| TASK OBJECTIVE |
Restate word for word the lines of the entries below, starting with the line that holds "bm.faces.new(rings[0])" and ending with the line that holds "# Arched bridge between the lugs", and no others.

| LISTED ENTRIES |
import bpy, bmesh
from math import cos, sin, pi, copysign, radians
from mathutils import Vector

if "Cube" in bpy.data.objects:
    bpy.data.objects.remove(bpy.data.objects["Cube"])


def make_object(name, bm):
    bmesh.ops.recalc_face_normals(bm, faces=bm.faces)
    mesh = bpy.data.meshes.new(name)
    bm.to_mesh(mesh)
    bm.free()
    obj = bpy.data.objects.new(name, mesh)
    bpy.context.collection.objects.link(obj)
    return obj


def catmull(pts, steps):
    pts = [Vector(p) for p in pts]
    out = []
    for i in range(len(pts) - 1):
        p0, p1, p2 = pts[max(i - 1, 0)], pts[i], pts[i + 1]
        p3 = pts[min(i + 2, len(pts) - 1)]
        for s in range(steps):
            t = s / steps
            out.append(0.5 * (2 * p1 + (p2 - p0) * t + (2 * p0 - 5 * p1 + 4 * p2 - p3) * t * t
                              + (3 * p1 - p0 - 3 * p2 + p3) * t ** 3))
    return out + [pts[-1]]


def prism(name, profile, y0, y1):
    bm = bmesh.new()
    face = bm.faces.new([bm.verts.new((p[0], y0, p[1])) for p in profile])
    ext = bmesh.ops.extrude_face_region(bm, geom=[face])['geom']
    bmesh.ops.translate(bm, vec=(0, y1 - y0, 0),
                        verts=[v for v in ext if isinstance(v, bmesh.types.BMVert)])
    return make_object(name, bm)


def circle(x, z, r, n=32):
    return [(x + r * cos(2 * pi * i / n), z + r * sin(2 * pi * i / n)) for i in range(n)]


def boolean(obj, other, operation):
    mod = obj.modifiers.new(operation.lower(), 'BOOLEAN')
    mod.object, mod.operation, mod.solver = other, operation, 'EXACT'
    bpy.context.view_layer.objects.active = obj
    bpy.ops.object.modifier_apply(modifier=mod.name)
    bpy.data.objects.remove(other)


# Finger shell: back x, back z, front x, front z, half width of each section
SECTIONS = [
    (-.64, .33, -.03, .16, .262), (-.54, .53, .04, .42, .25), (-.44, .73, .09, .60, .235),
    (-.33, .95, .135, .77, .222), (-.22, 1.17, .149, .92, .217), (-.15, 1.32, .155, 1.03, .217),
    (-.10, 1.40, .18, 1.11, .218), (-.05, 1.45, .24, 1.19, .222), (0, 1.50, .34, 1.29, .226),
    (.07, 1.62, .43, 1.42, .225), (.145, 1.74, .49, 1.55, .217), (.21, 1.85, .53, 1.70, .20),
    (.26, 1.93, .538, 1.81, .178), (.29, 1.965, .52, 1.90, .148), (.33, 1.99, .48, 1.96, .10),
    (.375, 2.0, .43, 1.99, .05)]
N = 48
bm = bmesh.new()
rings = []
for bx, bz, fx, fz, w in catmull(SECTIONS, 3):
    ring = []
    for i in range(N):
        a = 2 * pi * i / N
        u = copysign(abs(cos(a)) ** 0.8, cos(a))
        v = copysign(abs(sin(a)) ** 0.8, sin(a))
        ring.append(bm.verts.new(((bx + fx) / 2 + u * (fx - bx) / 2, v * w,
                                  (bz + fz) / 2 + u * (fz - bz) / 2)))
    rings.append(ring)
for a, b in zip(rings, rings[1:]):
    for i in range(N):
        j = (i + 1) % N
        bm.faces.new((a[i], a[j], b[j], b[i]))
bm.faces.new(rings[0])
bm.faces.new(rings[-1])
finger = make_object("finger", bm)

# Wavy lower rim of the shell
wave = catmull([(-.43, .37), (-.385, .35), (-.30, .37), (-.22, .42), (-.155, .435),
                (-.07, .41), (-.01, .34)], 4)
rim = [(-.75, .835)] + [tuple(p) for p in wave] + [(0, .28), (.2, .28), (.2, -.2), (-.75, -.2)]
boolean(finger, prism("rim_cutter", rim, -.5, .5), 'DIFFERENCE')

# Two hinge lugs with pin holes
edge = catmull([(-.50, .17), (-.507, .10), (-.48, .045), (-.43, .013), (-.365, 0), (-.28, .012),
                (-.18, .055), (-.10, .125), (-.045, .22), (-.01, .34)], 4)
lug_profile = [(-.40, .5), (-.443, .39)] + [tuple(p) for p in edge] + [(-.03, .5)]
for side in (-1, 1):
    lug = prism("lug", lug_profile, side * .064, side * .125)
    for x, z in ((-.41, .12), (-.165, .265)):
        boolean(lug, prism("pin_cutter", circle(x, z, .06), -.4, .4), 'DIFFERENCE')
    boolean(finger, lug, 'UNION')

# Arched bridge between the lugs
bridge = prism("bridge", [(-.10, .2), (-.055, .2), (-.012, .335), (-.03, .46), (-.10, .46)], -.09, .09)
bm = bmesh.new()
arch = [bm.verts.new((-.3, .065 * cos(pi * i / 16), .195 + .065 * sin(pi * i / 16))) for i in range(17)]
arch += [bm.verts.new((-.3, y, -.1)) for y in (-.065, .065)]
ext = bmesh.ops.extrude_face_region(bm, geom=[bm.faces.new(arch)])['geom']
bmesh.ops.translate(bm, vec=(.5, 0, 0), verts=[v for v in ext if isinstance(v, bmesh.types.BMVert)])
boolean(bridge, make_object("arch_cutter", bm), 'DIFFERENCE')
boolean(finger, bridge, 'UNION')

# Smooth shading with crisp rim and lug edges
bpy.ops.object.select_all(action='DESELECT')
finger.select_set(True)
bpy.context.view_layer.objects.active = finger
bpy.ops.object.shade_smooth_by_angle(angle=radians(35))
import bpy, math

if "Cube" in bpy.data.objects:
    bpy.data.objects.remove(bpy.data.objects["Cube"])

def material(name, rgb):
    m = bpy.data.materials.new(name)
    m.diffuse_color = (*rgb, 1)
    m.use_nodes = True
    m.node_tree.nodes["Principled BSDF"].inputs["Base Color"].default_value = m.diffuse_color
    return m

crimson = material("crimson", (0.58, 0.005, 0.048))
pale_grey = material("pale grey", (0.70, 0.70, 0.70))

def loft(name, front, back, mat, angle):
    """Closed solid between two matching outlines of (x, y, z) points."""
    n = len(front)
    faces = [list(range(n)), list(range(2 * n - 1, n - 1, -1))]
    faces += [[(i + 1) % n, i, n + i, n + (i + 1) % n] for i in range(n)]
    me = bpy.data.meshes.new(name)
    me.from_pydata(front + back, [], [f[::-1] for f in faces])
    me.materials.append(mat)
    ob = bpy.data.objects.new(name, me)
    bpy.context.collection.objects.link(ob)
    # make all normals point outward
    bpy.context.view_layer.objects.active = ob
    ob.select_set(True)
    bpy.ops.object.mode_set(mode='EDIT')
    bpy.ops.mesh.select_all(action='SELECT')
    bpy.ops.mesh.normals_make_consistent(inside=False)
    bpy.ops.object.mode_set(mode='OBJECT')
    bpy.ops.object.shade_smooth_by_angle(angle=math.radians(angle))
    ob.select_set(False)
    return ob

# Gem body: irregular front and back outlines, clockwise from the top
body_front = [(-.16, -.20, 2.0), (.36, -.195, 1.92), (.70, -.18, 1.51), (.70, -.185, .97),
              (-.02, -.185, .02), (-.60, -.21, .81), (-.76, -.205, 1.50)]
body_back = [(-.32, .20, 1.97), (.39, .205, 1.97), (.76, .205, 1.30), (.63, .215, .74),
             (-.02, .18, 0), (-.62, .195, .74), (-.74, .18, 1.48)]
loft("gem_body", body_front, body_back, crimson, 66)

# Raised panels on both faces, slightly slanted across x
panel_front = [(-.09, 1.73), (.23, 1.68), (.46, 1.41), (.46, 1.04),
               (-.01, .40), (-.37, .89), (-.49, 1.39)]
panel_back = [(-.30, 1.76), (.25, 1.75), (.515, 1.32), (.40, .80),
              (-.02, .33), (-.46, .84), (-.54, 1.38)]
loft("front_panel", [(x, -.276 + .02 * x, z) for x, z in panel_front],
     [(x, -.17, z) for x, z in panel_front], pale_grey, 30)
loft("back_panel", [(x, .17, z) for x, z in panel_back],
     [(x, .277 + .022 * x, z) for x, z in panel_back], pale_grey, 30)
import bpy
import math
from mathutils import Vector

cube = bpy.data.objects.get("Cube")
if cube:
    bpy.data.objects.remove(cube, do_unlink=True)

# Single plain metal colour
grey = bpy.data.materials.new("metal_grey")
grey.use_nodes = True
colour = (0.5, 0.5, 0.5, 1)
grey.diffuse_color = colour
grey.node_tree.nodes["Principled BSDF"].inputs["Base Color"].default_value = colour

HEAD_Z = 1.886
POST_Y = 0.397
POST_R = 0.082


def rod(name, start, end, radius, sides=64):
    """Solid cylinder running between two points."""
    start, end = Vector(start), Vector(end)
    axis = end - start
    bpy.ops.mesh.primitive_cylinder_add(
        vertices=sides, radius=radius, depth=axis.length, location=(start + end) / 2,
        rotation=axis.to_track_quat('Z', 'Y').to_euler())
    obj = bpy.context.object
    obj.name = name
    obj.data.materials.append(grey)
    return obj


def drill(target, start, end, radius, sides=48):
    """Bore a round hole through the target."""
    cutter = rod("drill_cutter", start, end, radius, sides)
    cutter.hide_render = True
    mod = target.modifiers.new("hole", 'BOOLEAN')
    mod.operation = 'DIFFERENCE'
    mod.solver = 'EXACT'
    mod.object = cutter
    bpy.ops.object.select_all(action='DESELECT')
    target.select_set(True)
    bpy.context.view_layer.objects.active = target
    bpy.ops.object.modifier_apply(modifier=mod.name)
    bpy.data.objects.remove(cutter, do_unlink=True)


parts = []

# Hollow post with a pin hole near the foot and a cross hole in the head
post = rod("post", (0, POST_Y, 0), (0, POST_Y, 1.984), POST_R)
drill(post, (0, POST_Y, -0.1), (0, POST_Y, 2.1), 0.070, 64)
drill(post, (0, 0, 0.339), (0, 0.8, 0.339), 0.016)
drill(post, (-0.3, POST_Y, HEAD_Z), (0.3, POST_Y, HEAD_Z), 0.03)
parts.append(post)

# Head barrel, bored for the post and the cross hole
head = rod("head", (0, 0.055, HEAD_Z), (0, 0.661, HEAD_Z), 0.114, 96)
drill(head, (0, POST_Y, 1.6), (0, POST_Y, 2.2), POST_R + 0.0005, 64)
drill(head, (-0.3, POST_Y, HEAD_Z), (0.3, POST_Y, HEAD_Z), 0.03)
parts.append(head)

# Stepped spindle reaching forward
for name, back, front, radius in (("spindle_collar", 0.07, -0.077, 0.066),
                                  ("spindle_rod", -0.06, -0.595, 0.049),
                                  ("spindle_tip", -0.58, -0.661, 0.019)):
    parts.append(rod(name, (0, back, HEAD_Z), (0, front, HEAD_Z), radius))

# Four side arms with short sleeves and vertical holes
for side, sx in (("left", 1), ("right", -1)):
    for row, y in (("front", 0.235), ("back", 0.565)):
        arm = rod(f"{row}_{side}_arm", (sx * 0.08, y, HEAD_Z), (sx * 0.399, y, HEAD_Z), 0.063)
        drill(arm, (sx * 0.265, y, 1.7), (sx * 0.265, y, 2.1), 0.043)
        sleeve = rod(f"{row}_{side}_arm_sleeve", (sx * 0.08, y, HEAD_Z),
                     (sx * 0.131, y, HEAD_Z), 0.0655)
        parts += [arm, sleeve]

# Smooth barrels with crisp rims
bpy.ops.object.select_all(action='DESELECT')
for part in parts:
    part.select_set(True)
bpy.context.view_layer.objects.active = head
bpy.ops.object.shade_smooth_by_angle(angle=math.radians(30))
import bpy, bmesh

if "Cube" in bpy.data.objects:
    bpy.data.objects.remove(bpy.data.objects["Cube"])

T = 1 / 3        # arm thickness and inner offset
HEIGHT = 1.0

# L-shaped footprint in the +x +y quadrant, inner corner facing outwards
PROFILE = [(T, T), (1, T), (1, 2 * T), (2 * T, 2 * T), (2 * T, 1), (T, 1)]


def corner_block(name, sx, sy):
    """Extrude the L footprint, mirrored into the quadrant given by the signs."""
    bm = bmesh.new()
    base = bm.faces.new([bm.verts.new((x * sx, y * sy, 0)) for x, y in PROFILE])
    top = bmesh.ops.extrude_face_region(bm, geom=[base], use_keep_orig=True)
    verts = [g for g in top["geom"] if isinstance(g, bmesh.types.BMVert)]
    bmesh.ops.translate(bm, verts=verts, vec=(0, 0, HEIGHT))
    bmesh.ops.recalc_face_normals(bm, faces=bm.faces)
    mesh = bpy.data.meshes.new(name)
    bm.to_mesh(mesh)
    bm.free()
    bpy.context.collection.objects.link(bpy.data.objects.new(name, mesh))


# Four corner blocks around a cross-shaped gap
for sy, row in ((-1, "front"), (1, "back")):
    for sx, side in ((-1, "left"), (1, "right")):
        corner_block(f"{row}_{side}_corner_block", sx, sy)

| SOLUTION FOR THIS PROBLEM |
bm.faces.new(rings[0])
bm.faces.new(rings[-1])
finger = make_object("finger", bm)

# Wavy lower rim of the shell
wave = catmull([(-.43, .37), (-.385, .35), (-.30, .37), (-.22, .42), (-.155, .435),
                (-.07, .41), (-.01, .34)], 4)
rim = [(-.75, .835)] + [tuple(p) for p in wave] + [(0, .28), (.2, .28), (.2, -.2), (-.75, -.2)]
boolean(finger, prism("rim_cutter", rim, -.5, .5), 'DIFFERENCE')

# Two hinge lugs with pin holes
edge = catmull([(-.50, .17), (-.507, .10), (-.48, .045), (-.43, .013), (-.365, 0), (-.28, .012),
                (-.18, .055), (-.10, .125), (-.045, .22), (-.01, .34)], 4)
lug_profile = [(-.40, .5), (-.443, .39)] + [tuple(p) for p in edge] + [(-.03, .5)]
for side in (-1, 1):
    lug = prism("lug", lug_profile, side * .064, side * .125)
    for x, z in ((-.41, .12), (-.165, .265)):
        boolean(lug, prism("pin_cutter", circle(x, z, .06), -.4, .4), 'DIFFERENCE')
    boolean(finger, lug, 'UNION')

# Arched bridge between the lugs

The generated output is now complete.